The S&P 500 is down 5 percent this year despite tremendous year-over-year earnings growth. One of the primary factors weighing on the market: fear over the ongoing international trade war, particularly with China. President Donald Trump has repeatedly cited the U.S. trade deficit with China as grounds for the trade war….CLICK for complete article
Bitcoin investors have endured plenty of misery this year after the leading digital currency crashed spectacularly. It would be nice for once to report that the selloff is done, and the market is ready for a huge leg up…. CLICK for complete article
Kimberly Fawcett’s story is one of unfathomable tragedy – determination – and dedication to serving Canada. Unfortunately her story is also about a lack of compassion, common sense and decency on the part of government.
Due to the expected slowing global economy, stock market turmoil and the growing headwinds from rising interest rates, some analysts are holding out hope that the Fed might slow the pace of further hikes—even if this goes against the consensus.
It is widely anticipated that the Fed will hike interest rates again this month, which would be the fourth this year, with Fed members noting during a late September meeting of the Federal Open Market Committee that “participants generally anticipated that further gradual increases in the target range for the federal funds rate would most likely be consistent with a sustained economic expansion, strong labor market conditions, and inflation near 2 percent over the medium term”.
Looking ahead to 2019, Fed officials expect at least three rate hikes will be necessary, and one more in 2020. Fed officials expect the key rate to rise to 2.4 percent at the end of the year, 3.1 percent at the end of 2019 and 3.4 percent at the end of 2020, according to their median estimate. CLICK for the rest of the article
“It’s okay to be wrong; it’s unforgivable to stay wrong.” – Marty Zweig, (October 16, 1987 Wall Street Week – at six minute and 40 second mark!)
As I have often noted history rhymes – though history doesn’t necessarily repeat itself.
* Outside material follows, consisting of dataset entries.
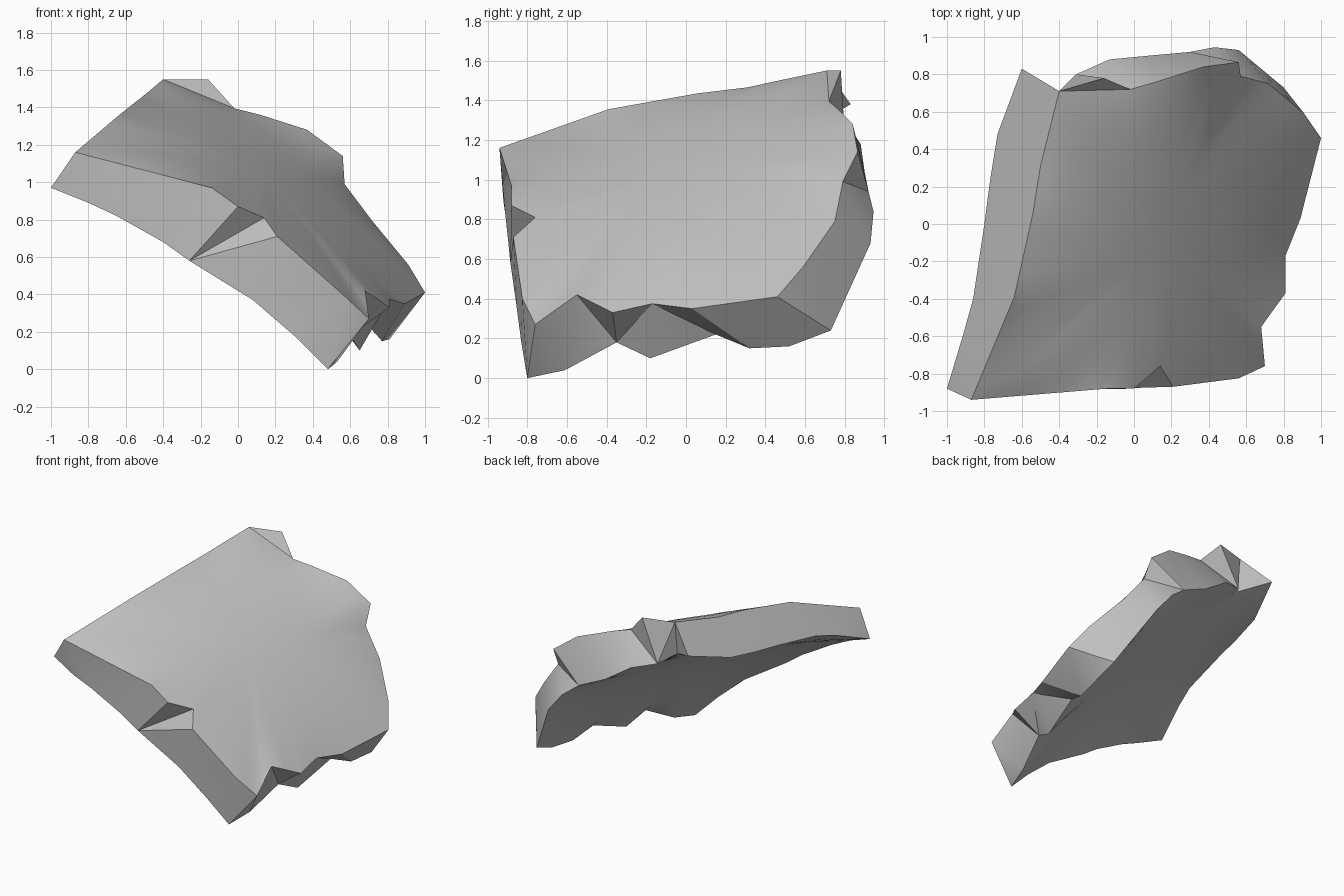
import bpy, bmesh
from mathutils import Vector

cube = bpy.data.objects.get("Cube")
if cube:
    bpy.data.objects.remove(cube, do_unlink=True)

# Splinter that stands up from the back rim
FLAP = (-.16, .78, 1.55)

# Broken rim of the convex skin in stretches, counter-clockwise from above
OUTER = [
    [(-.87, -.94, 1.16), (-.14, -.88, .97), (0, -.88, .87), (.14, -.76, .81)],
    [(.21, -.87, .71), (.56, -.825, .4)],
    [(.7, -.76, .27), (.68, -.55, .42), (.81, -.37, .33), (.81, -.17, .375),
     (.89, .03, .35)],
    [(1, .46, .41), (.91, .59, .56), (.72, .75, .79)],
    [(.57, .79, .99), (.56, .865, 1.14), (.37, .84, 1.28), (.12, .76, 1.36),
     (-.02, .72, 1.395), FLAP],
    [(-.4, .71, 1.55), (-.46, .47, 1.5), (-.5, .31, 1.465), (-.54, .06, 1.435),
     (-.64, -.39, 1.355)],
]

# Broken rim of the hollow skin, same stretches
INNER = [
    [(-1, -.88, .97), (-.8, -.92, .89), (-.65, -.91, .82), (-.4, -.895, .68)],
    [(-.26, -.885, .58), (.08, -.855, .37), (.3, -.83, .18)],
    [(.48, -.8, 0), (.53, -.61, .04), (.6, -.35, .18), (.65, -.18, .1),
     (.71, .15, .22), (.77, .32, .15), (.81, .52, .16)],
    [(.8, .73, .24), (.56, .93, .68)],
    [(.43, .945, .84), (.3, .92, .94), (.08, .9, 1.04), (-.13, .88, 1.18),
     (-.31, .8, 1.23), (-.4, .68, 1.29)],
    [(-.6, .83, 1.38), (-.73, .48, 1.27), (-.77, .23, 1.23), (-.8, 0, 1.2),
     (-.86, -.4, 1.14), (-.91, -.58, 1.09)],
]


def densify(points, step=0.12):
    """Split the long edges of a closed outline."""
    result = []
    for a, b in zip(points, points[1:] + points[:1]):
        count = max(1, round((b - a).length / step))
        result += [a.lerp(b, k / count) for k in range(count)]
    return result


def terms(x, y):
    return [1, x, y, x * x, x * y, y * y]


def fit_dome(points):
    """Least-squares quadratic height over the outline."""
    rows = [(terms(p.x, p.y), p.z) for p in points]
    size = range(6)
    m = [[sum(t[i] * t[j] for t, z in rows) for j in size]
         + [sum(t[i] * z for t, z in rows)] for i in size]
    for i in size:
        pivot = max(range(i, 6), key=lambda r: abs(m[r][i]))
        m[i], m[pivot] = m[pivot], m[i]
        m[i] = [v / m[i][i] for v in m[i]]
        for r in size:
            if r != i:
                factor = m[r][i]
                m[r] = [v - factor * w for v, w in zip(m[r], m[i])]
    coeffs = [row[-1] for row in m]
    return lambda x, y: sum(c * t for c, t in zip(coeffs, terms(x, y)))


def add_face(bm, verts, flip=False):
    face = bm.faces.new(verts[::-1] if flip else verts)
    face.smooth = True


def add_skin(bm, sides, sag, flip):
    """Curved skin made of rings shrinking to the middle of the outline."""
    rim = densify([Vector(p) for side in sides for p in side if p != FLAP])
    dome = fit_dome(rim)
    middle = sum(rim, Vector()) / len(rim)
    rings = []
    for s in (1, .94, .85, .72, .55, .35, .15):
        ring = []
        for p in rim:
            q = middle.lerp(p, s)
            rough = (p.z - dome(p.x, p.y)) * s ** 5
            q.z = dome(q.x, q.y) + rough - sag * (1 - s * s)
            ring.append(bm.verts.new(q))
        rings.append(ring)
    count = len(rim)
    for big, small in zip(rings, rings[1:]):
        for i in range(count):
            j = (i + 1) % count
            add_face(bm, [big[i], big[j], small[j]], flip)
            add_face(bm, [big[i], small[j], small[i]], flip)
    centre = bm.verts.new((middle.x, middle.y, dome(middle.x, middle.y) - sag))
    for i in range(count):
        add_face(bm, [rings[-1][i], rings[-1][(i + 1) % count], centre], flip)


def add_walls(bm):
    """Fracture walls, zipped by the shorter diagonal, sharp at real corners."""
    for k in range(len(OUTER)):
        n = (k + 1) % len(OUTER)
        top = [bm.verts.new(p) for p in OUTER[k] + OUTER[n][:1]]
        low = [bm.verts.new(p) for p in INNER[k] + INNER[n][:1]]
        i = j = 0
        while i < len(top) - 1 or j < len(low) - 1:
            if i == len(top) - 1:
                step_low = True
            elif j == len(low) - 1:
                step_low = False
            else:
                step_low = ((top[i].co - low[j + 1].co).length
                            < (top[i + 1].co - low[j].co).length)
            if step_low:
                add_face(bm, [top[i], low[j], low[j + 1]])
                j += 1
            else:
                add_face(bm, [top[i], low[j], top[i + 1]])
                i += 1
    # Front of the standing splinter
    add_face(bm, [bm.verts.new(p) for p in (OUTER[-1][0], OUTER[-2][-2], FLAP)])
    bmesh.ops.remove_doubles(bm, verts=bm.verts[:], dist=0.0001)
    bm.normal_update()
    for edge in bm.edges:
        edge.smooth = edge.calc_face_angle(0) < 0.55


# Plain grey stone
grey = bpy.data.materials.new("stone grey")
grey.use_nodes = True
colour = (.52, .52, .52, 1)
grey.diffuse_color = colour
grey.node_tree.nodes["Principled BSDF"].inputs["Base Color"].default_value = colour


def make_part(name, build):
    bm = bmesh.new()
    build(bm)
    mesh = bpy.data.meshes.new(name)
    bm.to_mesh(mesh)
    bm.free()
    mesh.materials.append(grey)
    bpy.context.scene.collection.objects.link(bpy.data.objects.new(name, mesh))


make_part("outer_skin", lambda bm: add_skin(bm, OUTER, 0.04, False))
make_part("inner_skin", lambda bm: add_skin(bm, INNER, 0, True))
make_part("fracture_walls", add_walls)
And (as Benjamin Disraeli reminded us), what we have learned about history is that we have not learned about history.
Beginning early this year I argued that the market was in the process of making an important top. I described a market top and bottom as resembling an ice cream cone – that tops are processes and bottoms are events.
With the benefit of hindsight it is clear that the market’s nine year uptrend and Bull Market have likely been broken…. CLICK for complete article
This week the UN voted on 8 resolutions condemning Cuba’s human rights violations from imprisoning gays, to banning unions, to arbitrary arrests of political opponents. France, German, the UK, the US all voted one way. Guess which way Canada voted.